The Princess of Wales cut an elegant figure as she visited a college in Derby alongside Captain Preet Chandi MBE to celebrate the Army officer’s return from her solo expedition across Antarctica.
Kate, 41, was patron of Capt Chandi’s expedition, where she broke the world record for the furthest unsupported solo polar ski expedition in history after covering 922 miles in 70 days and 16 hours.
Looking typically stylish, the royal mother-of-three opted for a white £69.99, double-breasted blazer from Zara for the engagement. Kate debuted a now favoured red version of the jacket in 2020.
Kate looked effortlessly elegant in the statement jacket, which she teamed with navy trousers and a white top, as well as recycled £120 Veja trainers.
Adding a touch of glitz to her ensemble, the mother-of-three sported a pair of dainty stud earrings, while wearing a smattering of glamorous makeup.

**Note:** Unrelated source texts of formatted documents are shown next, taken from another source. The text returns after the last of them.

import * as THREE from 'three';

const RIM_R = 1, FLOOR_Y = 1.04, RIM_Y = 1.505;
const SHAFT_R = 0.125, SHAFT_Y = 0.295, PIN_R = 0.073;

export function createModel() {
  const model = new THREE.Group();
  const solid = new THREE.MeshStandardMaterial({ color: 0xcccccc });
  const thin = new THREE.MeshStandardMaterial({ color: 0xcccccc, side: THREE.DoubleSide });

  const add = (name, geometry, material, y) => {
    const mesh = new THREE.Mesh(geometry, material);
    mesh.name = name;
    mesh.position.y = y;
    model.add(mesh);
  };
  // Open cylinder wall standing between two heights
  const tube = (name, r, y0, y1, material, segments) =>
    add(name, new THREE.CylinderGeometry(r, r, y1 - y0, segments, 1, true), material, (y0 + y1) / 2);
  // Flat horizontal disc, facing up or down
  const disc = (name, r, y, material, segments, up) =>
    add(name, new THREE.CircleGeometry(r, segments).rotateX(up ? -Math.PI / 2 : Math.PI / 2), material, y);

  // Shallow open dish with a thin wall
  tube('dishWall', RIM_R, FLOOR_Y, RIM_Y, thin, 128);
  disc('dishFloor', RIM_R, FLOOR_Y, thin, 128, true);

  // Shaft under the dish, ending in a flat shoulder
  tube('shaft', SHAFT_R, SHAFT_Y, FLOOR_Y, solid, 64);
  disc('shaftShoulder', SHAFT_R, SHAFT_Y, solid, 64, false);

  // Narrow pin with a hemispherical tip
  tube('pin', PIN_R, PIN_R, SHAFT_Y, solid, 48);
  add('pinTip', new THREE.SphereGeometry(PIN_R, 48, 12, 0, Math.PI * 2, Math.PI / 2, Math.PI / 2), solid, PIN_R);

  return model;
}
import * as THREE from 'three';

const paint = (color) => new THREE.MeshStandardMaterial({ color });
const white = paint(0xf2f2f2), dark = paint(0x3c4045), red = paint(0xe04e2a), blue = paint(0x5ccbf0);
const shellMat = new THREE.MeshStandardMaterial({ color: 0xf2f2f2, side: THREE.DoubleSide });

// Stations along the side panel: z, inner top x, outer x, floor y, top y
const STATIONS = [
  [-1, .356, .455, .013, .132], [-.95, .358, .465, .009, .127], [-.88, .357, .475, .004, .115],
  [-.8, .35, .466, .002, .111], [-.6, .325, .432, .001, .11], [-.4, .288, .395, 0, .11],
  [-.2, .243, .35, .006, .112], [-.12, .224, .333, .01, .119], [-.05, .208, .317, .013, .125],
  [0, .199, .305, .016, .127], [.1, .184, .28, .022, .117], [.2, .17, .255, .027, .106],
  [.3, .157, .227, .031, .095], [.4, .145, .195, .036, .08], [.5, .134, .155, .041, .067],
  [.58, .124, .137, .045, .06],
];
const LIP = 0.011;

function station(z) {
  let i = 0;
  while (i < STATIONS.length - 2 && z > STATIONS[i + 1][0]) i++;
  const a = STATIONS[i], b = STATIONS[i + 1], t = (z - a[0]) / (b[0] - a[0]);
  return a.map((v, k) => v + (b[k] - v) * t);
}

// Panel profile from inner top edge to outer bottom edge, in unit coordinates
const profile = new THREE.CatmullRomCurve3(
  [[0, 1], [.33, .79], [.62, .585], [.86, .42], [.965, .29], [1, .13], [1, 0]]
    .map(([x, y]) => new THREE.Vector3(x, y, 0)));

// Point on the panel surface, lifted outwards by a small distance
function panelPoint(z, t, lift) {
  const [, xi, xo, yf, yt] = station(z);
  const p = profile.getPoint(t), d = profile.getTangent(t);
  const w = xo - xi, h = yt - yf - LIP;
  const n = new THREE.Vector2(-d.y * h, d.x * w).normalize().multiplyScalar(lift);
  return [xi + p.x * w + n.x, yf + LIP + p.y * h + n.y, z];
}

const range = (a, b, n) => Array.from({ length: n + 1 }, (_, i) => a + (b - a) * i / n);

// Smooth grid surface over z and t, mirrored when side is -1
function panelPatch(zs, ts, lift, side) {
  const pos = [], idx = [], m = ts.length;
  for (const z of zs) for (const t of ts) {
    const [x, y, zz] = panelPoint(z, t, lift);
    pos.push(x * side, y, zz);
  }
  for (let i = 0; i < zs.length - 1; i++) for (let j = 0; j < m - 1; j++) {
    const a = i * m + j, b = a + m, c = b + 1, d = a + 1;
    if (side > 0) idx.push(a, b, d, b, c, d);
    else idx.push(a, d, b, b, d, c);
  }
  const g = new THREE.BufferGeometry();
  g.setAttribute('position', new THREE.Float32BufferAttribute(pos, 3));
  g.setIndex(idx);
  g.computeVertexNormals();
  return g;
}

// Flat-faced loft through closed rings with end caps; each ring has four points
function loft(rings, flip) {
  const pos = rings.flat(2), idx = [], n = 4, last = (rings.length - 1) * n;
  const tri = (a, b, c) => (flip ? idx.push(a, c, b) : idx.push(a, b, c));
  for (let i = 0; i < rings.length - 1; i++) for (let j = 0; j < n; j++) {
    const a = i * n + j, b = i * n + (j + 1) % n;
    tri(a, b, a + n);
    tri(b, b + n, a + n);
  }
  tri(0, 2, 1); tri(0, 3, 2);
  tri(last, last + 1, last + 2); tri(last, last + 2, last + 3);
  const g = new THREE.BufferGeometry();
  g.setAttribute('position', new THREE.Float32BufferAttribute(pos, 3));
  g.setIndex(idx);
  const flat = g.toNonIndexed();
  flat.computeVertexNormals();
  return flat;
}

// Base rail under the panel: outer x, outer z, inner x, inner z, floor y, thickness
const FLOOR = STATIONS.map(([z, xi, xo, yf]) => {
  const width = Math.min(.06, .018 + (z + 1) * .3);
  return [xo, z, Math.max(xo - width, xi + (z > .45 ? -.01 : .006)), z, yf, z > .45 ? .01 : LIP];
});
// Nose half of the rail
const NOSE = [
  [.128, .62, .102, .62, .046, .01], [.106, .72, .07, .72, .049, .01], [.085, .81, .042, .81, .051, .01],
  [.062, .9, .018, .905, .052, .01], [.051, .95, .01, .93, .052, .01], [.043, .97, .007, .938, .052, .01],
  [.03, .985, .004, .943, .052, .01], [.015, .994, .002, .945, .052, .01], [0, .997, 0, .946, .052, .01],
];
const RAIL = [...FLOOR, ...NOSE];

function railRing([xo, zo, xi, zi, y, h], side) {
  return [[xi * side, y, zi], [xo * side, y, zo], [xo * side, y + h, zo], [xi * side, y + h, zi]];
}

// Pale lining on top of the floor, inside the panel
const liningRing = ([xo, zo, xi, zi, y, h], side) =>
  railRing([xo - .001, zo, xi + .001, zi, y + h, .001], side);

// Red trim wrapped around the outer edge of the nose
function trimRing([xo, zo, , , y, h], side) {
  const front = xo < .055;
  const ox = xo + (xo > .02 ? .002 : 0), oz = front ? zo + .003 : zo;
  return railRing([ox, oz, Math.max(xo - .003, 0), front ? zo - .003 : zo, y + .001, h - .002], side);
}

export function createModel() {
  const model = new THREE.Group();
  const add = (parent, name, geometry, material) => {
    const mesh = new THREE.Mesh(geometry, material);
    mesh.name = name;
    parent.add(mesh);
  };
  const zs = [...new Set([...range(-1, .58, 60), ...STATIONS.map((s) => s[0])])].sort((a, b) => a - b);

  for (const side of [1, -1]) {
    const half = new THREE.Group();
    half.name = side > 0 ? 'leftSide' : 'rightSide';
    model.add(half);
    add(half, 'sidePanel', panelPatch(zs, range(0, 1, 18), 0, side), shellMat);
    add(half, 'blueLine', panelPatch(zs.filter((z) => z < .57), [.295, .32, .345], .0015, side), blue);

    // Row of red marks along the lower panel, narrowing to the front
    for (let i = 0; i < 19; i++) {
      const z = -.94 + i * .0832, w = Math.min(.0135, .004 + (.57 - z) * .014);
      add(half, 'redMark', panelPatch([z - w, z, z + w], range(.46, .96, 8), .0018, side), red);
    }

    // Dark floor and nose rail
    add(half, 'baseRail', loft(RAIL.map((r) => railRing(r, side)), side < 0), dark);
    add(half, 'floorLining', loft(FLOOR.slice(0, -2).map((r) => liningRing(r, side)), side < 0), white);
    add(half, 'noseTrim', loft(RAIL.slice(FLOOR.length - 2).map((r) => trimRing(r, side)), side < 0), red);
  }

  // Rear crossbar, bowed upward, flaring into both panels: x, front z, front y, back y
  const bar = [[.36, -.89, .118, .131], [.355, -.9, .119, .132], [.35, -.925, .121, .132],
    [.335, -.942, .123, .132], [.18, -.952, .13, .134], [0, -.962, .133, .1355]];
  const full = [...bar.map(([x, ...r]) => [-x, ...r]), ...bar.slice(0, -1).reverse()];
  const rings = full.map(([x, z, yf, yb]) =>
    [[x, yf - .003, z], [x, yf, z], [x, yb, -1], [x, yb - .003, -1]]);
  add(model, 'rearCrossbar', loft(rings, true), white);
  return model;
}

The princess joined students as they took part in some activities which bring to life the expedition and how Capt Chandi prepared for it, including some examples of how she trained and the types of food she consumed.
Removing her jacket, Kate tried her hand at tyre pulling, admitting: ‘I need to do some training.’
Finally, Capt Chandi and Kate chatted to a group of Year 11 and Year 13 students about building resilience and mental wellbeing in all aspects of life.
The princess has long been an advocate of the huge impact the outdoors can have on our wellbeing and the life skills it nurtures, such as confidence and resilience.
She is committed to promoting this to young people, including through her work with organisations such as the Scouts, of which she is joint President.
Capt Chandi covered 922 miles – 1,485km – in 70 days and 16 hours, breaking the record for the longest solo unsupported and unassisted expedition in Antarctica, according to the British Army.
Capt Chandi, dubbed ‘Polar Preet’, fell short of completing her target of going coast to coast, around 100 miles from where she was picked up.
The 33-year-old said: ‘Mentally, it was tough knowing I didn’t have enough time to make the crossing, but the expedition was about pushing my boundaries and inspiring others to do the same, so how could I not continue?
‘I’m disappointed I ran out of time to make the crossing of Antarctica, but I did everything I could. I didn’t take a day off and pushed as hard as possible every day. I’m proud that I kept going when it was tough and I thought I couldn’t do any more.’
Capt Chandi skied for between 13 and 15 hours per day with as little as five hours’ sleep at times.